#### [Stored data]
******

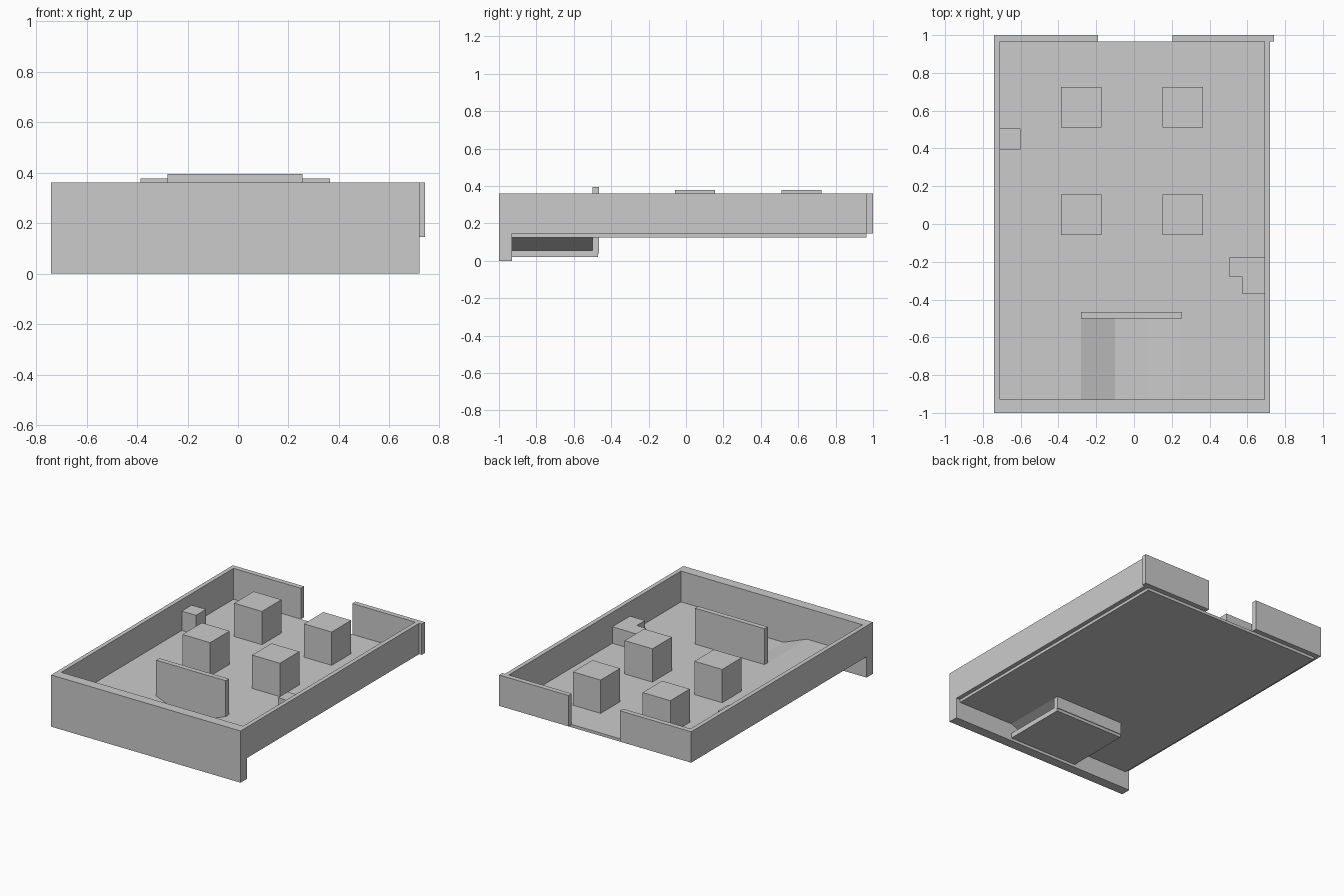
import bpy, bmesh

if "Cube" in bpy.data.objects:
    bpy.data.objects.remove(bpy.data.objects["Cube"])

def box(name, x, y, z):
    """Axis-aligned box from (min, max) ranges."""
    bm = bmesh.new()
    bmesh.ops.create_cube(bm, size=1)
    for v in bm.verts:
        v.co = [r[0] if c < 0 else r[1] for c, r in zip(v.co, (x, y, z))]
    return finish(name, bm)

def prism(name, pts, offset):
    """Extrude a closed 3D outline along an offset vector."""
    bm = bmesh.new()
    face = bm.faces.new([bm.verts.new(p) for p in pts])
    ext = bmesh.ops.extrude_face_region(bm, geom=[face], use_keep_orig=True)
    bmesh.ops.translate(bm, vec=offset,
                        verts=[g for g in ext["geom"] if isinstance(g, bmesh.types.BMVert)])
    bmesh.ops.recalc_face_normals(bm, faces=bm.faces)
    return finish(name, bm)

def finish(name, bm):
    mesh = bpy.data.meshes.new(name)
    bm.to_mesh(mesh)
    bm.free()
    obj = bpy.data.objects.new(name, mesh)
    bpy.context.collection.objects.link(obj)
    return obj

F, T = 0.145, 0.36          # floor top, wall top
U = 0.125                   # floor underside
L, R = -0.28, 0.255         # trough sides

# Floor: U-shaped slab around the trough opening
prism("floor", [(-0.71, -0.93, U), (L, -0.93, U), (L, -0.48, U), (R, -0.48, U),
                (R, -0.93, U), (0.69, -0.93, U), (0.69, 0.965, U), (-0.71, 0.965, U)],
      (0, 0, F - U))

# Perimeter walls, with a doorway gap at the back
box("front_wall", (-0.74, 0.72), (-1, -0.93), (0, T))
box("left_wall", (-0.74, -0.71), (-0.93, 0.965), (F, T))
box("right_wall", (0.69, 0.72), (-0.93, 0.965), (F, T))
box("back_wall_left", (-0.74, -0.19), (0.965, 1), (F, T))
box("back_wall_right", (0.205, 0.74), (0.965, 1), (F, T))

# Sunken trough with sloped ends, on a flat base plate
drop = 0.07
top = [(L, F), (-0.1, F - drop), (0.07, F - drop), (R, F)]
outline = top + [(x, z - 0.02) for x, z in reversed(top)]
prism("trough", [(x, -0.93, z) for x, z in outline], (0, 0.43, 0))
box("trough_base", (L, R), (-0.93, -0.47), (0.02, 0.055))

# Upright panel behind the trough
box("divider_panel", (L, R), (-0.5, -0.465), (0.04, 0.395))

# Four pillars
for i, x in enumerate((-0.28, 0.257)):
    for j, y in enumerate((0.048, 0.618)):
        box(f"pillar_{i}_{j}", (x - 0.107, x + 0.107), (y - 0.107, y + 0.107), (F, 0.377))

# Small block on the left wall and stepped block on the right wall
box("left_block", (-0.71, -0.6), (0.395, 0.505), (F, 0.28))
prism("right_stepped_block", [(0.69, -0.175, F), (0.505, -0.175, F), (0.505, -0.28, F),
                              (0.575, -0.28, F), (0.575, -0.37, F), (0.69, -0.37, F)],
      (0, 0, 0.115))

******

#### [Task objective]
Each of the lines from the one that contains "-0.465), (0.04, 0.395))" through the last line of the data needs to be repeated exactly, with no others.

#### [Exercise response]
box("divider_panel", (L, R), (-0.5, -0.465), (0.04, 0.395))

# Four pillars
for i, x in enumerate((-0.28, 0.257)):
    for j, y in enumerate((0.048, 0.618)):
        box(f"pillar_{i}_{j}", (x - 0.107, x + 0.107), (y - 0.107, y + 0.107), (F, 0.377))

# Small block on the left wall and stepped block on the right wall
box("left_block", (-0.71, -0.6), (0.395, 0.505), (F, 0.28))
prism("right_stepped_block", [(0.69, -0.175, F), (0.505, -0.175, F), (0.505, -0.28, F),
                              (0.575, -0.28, F), (0.575, -0.37, F), (0.69, -0.37, F)],
      (0, 0, 0.115))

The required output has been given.